▶ _ASSIGNED TASK_: Each line of the material must appear again in the answer, exactly.

▶ _DATA IN THIS EXERCISE_:
☆ ☆ ☆
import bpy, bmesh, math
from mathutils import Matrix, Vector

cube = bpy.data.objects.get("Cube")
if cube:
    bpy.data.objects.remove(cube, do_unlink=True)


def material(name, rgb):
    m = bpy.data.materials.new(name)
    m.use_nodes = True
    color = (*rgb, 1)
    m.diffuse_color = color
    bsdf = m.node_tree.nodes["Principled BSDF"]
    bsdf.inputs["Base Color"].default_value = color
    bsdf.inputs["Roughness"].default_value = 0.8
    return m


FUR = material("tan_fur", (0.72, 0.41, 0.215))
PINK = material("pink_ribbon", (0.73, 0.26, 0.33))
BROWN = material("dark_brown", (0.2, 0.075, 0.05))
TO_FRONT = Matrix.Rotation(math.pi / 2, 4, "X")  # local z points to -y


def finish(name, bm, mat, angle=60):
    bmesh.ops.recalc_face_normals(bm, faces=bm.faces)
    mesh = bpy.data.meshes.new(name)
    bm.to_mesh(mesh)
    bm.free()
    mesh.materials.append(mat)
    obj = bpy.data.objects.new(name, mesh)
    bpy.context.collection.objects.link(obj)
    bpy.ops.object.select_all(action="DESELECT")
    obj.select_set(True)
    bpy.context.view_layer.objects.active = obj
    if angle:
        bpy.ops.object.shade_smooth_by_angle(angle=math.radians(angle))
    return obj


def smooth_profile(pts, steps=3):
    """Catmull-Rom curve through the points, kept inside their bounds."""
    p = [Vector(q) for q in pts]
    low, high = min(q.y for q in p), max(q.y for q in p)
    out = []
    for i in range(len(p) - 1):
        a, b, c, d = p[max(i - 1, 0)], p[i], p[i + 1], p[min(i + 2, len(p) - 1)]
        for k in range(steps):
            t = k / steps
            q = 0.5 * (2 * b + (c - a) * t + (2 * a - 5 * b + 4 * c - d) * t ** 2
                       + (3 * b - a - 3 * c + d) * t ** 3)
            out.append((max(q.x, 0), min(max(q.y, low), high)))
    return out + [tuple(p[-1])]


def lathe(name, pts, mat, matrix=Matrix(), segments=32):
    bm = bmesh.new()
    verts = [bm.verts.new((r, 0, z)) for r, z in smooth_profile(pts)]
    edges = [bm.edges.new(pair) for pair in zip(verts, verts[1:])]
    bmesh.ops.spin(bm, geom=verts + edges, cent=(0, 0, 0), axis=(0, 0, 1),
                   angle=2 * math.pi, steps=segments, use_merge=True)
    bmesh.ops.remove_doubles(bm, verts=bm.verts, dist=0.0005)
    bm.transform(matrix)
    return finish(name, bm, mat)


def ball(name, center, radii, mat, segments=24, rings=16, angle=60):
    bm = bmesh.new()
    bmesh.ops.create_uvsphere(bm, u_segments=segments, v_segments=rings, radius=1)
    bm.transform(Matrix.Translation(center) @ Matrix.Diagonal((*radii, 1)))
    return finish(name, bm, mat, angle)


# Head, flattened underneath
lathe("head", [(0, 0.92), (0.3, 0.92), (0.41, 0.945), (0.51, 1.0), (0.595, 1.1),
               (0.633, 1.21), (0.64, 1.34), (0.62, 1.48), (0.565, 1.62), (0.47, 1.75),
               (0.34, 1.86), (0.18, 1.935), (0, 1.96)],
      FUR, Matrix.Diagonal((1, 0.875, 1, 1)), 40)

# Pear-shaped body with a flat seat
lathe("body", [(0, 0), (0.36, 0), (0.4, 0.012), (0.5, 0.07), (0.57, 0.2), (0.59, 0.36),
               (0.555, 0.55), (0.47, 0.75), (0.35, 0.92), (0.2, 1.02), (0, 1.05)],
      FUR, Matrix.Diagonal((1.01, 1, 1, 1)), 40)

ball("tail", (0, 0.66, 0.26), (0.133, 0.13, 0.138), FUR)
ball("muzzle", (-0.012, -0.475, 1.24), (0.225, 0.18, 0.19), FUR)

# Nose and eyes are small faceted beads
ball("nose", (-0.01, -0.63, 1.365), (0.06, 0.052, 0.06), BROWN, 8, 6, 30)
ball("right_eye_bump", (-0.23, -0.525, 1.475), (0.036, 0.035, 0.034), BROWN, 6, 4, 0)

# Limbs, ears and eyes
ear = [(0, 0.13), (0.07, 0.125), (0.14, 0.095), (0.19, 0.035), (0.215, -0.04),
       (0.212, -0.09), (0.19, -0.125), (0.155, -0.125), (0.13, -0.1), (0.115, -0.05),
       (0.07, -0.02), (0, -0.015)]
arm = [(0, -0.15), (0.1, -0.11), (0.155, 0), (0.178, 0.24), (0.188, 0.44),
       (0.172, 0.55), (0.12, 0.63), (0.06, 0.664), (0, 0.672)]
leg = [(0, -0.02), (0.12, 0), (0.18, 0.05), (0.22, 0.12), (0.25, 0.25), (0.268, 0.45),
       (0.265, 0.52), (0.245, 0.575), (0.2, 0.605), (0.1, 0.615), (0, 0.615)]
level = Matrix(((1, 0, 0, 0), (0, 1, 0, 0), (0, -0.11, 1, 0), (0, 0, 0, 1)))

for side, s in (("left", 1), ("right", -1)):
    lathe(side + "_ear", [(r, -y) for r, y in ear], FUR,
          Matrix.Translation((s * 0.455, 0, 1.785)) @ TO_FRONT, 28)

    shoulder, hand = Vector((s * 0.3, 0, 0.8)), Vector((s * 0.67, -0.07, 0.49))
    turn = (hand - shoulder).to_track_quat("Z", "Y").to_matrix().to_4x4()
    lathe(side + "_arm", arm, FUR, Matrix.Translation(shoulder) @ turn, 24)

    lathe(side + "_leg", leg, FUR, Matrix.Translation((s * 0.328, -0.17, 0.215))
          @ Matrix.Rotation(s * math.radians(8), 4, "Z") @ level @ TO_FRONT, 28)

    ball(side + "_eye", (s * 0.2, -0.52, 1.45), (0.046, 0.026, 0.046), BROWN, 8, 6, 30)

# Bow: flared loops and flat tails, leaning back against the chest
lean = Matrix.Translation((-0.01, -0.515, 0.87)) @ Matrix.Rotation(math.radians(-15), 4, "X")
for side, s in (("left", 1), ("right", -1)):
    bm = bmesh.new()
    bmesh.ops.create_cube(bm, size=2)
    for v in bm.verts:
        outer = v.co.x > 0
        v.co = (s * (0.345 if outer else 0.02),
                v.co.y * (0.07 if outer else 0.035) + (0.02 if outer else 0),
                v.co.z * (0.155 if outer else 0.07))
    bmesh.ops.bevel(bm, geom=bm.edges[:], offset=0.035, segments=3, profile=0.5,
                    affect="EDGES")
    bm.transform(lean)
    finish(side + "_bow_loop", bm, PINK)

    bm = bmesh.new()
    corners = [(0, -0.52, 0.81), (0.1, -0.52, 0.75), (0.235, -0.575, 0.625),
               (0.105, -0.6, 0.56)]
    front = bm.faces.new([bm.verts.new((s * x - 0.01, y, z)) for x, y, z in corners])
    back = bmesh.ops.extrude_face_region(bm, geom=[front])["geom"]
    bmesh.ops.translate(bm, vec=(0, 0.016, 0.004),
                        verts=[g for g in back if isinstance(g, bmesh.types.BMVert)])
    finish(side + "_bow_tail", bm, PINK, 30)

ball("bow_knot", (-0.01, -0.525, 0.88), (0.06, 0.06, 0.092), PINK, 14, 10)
☆ ☆ ☆
▶ _RESPONSE TO THE EXERCISE_:
import bpy, bmesh, math
from mathutils import Matrix, Vector

cube = bpy.data.objects.get("Cube")
if cube:
    bpy.data.objects.remove(cube, do_unlink=True)


def material(name, rgb):
    m = bpy.data.materials.new(name)
    m.use_nodes = True
    color = (*rgb, 1)
    m.diffuse_color = color
    bsdf = m.node_tree.nodes["Principled BSDF"]
    bsdf.inputs["Base Color"].default_value = color
    bsdf.inputs["Roughness"].default_value = 0.8
    return m


FUR = material("tan_fur", (0.72, 0.41, 0.215))
PINK = material("pink_ribbon", (0.73, 0.26, 0.33))
BROWN = material("dark_brown", (0.2, 0.075, 0.05))
TO_FRONT = Matrix.Rotation(math.pi / 2, 4, "X")  # local z points to -y


def finish(name, bm, mat, angle=60):
    bmesh.ops.recalc_face_normals(bm, faces=bm.faces)
    mesh = bpy.data.meshes.new(name)
    bm.to_mesh(mesh)
    bm.free()
    mesh.materials.append(mat)
    obj = bpy.data.objects.new(name, mesh)
    bpy.context.collection.objects.link(obj)
    bpy.ops.object.select_all(action="DESELECT")
    obj.select_set(True)
    bpy.context.view_layer.objects.active = obj
    if angle:
        bpy.ops.object.shade_smooth_by_angle(angle=math.radians(angle))
    return obj


def smooth_profile(pts, steps=3):
    """Catmull-Rom curve through the points, kept inside their bounds."""
    p = [Vector(q) for q in pts]
    low, high = min(q.y for q in p), max(q.y for q in p)
    out = []
    for i in range(len(p) - 1):
        a, b, c, d = p[max(i - 1, 0)], p[i], p[i + 1], p[min(i + 2, len(p) - 1)]
        for k in range(steps):
            t = k / steps
            q = 0.5 * (2 * b + (c - a) * t + (2 * a - 5 * b + 4 * c - d) * t ** 2
                       + (3 * b - a - 3 * c + d) * t ** 3)
            out.append((max(q.x, 0), min(max(q.y, low), high)))
    return out + [tuple(p[-1])]


def lathe(name, pts, mat, matrix=Matrix(), segments=32):
    bm = bmesh.new()
    verts = [bm.verts.new((r, 0, z)) for r, z in smooth_profile(pts)]
    edges = [bm.edges.new(pair) for pair in zip(verts, verts[1:])]
    bmesh.ops.spin(bm, geom=verts + edges, cent=(0, 0, 0), axis=(0, 0, 1),
                   angle=2 * math.pi, steps=segments, use_merge=True)
    bmesh.ops.remove_doubles(bm, verts=bm.verts, dist=0.0005)
    bm.transform(matrix)
    return finish(name, bm, mat)


def ball(name, center, radii, mat, segments=24, rings=16, angle=60):
    bm = bmesh.new()
    bmesh.ops.create_uvsphere(bm, u_segments=segments, v_segments=rings, radius=1)
    bm.transform(Matrix.Translation(center) @ Matrix.Diagonal((*radii, 1)))
    return finish(name, bm, mat, angle)


# Head, flattened underneath
lathe("head", [(0, 0.92), (0.3, 0.92), (0.41, 0.945), (0.51, 1.0), (0.595, 1.1),
               (0.633, 1.21), (0.64, 1.34), (0.62, 1.48), (0.565, 1.62), (0.47, 1.75),
               (0.34, 1.86), (0.18, 1.935), (0, 1.96)],
      FUR, Matrix.Diagonal((1, 0.875, 1, 1)), 40)

# Pear-shaped body with a flat seat
lathe("body", [(0, 0), (0.36, 0), (0.4, 0.012), (0.5, 0.07), (0.57, 0.2), (0.59, 0.36),
               (0.555, 0.55), (0.47, 0.75), (0.35, 0.92), (0.2, 1.02), (0, 1.05)],
      FUR, Matrix.Diagonal((1.01, 1, 1, 1)), 40)

ball("tail", (0, 0.66, 0.26), (0.133, 0.13, 0.138), FUR)
ball("muzzle", (-0.012, -0.475, 1.24), (0.225, 0.18, 0.19), FUR)

# Nose and eyes are small faceted beads
ball("nose", (-0.01, -0.63, 1.365), (0.06, 0.052, 0.06), BROWN, 8, 6, 30)
ball("right_eye_bump", (-0.23, -0.525, 1.475), (0.036, 0.035, 0.034), BROWN, 6, 4, 0)

# Limbs, ears and eyes
ear = [(0, 0.13), (0.07, 0.125), (0.14, 0.095), (0.19, 0.035), (0.215, -0.04),
       (0.212, -0.09), (0.19, -0.125), (0.155, -0.125), (0.13, -0.1), (0.115, -0.05),
       (0.07, -0.02), (0, -0.015)]
arm = [(0, -0.15), (0.1, -0.11), (0.155, 0), (0.178, 0.24), (0.188, 0.44),
       (0.172, 0.55), (0.12, 0.63), (0.06, 0.664), (0, 0.672)]
leg = [(0, -0.02), (0.12, 0), (0.18, 0.05), (0.22, 0.12), (0.25, 0.25), (0.268, 0.45),
       (0.265, 0.52), (0.245, 0.575), (0.2, 0.605), (0.1, 0.615), (0, 0.615)]
level = Matrix(((1, 0, 0, 0), (0, 1, 0, 0), (0, -0.11, 1, 0), (0, 0, 0, 1)))

for side, s in (("left", 1), ("right", -1)):
    lathe(side + "_ear", [(r, -y) for r, y in ear], FUR,
          Matrix.Translation((s * 0.455, 0, 1.785)) @ TO_FRONT, 28)

    shoulder, hand = Vector((s * 0.3, 0, 0.8)), Vector((s * 0.67, -0.07, 0.49))
    turn = (hand - shoulder).to_track_quat("Z", "Y").to_matrix().to_4x4()
    lathe(side + "_arm", arm, FUR, Matrix.Translation(shoulder) @ turn, 24)

    lathe(side + "_leg", leg, FUR, Matrix.Translation((s * 0.328, -0.17, 0.215))
          @ Matrix.Rotation(s * math.radians(8), 4, "Z") @ level @ TO_FRONT, 28)

    ball(side + "_eye", (s * 0.2, -0.52, 1.45), (0.046, 0.026, 0.046), BROWN, 8, 6, 30)

# Bow: flared loops and flat tails, leaning back against the chest
lean = Matrix.Translation((-0.01, -0.515, 0.87)) @ Matrix.Rotation(math.radians(-15), 4, "X")
for side, s in (("left", 1), ("right", -1)):
    bm = bmesh.new()
    bmesh.ops.create_cube(bm, size=2)
    for v in bm.verts:
        outer = v.co.x > 0
        v.co = (s * (0.345 if outer else 0.02),
                v.co.y * (0.07 if outer else 0.035) + (0.02 if outer else 0),
                v.co.z * (0.155 if outer else 0.07))
    bmesh.ops.bevel(bm, geom=bm.edges[:], offset=0.035, segments=3, profile=0.5,
                    affect="EDGES")
    bm.transform(lean)
    finish(side + "_bow_loop", bm, PINK)

    bm = bmesh.new()
    corners = [(0, -0.52, 0.81), (0.1, -0.52, 0.75), (0.235, -0.575, 0.625),
               (0.105, -0.6, 0.56)]
    front = bm.faces.new([bm.verts.new((s * x - 0.01, y, z)) for x, y, z in corners])
    back = bmesh.ops.extrude_face_region(bm, geom=[front])["geom"]
    bmesh.ops.translate(bm, vec=(0, 0.016, 0.004),
                        verts=[g for g in back if isinstance(g, bmesh.types.BMVert)])
    finish(side + "_bow_tail", bm, PINK, 30)

ball("bow_knot", (-0.01, -0.525, 0.88), (0.06, 0.06, 0.092), PINK, 14, 10)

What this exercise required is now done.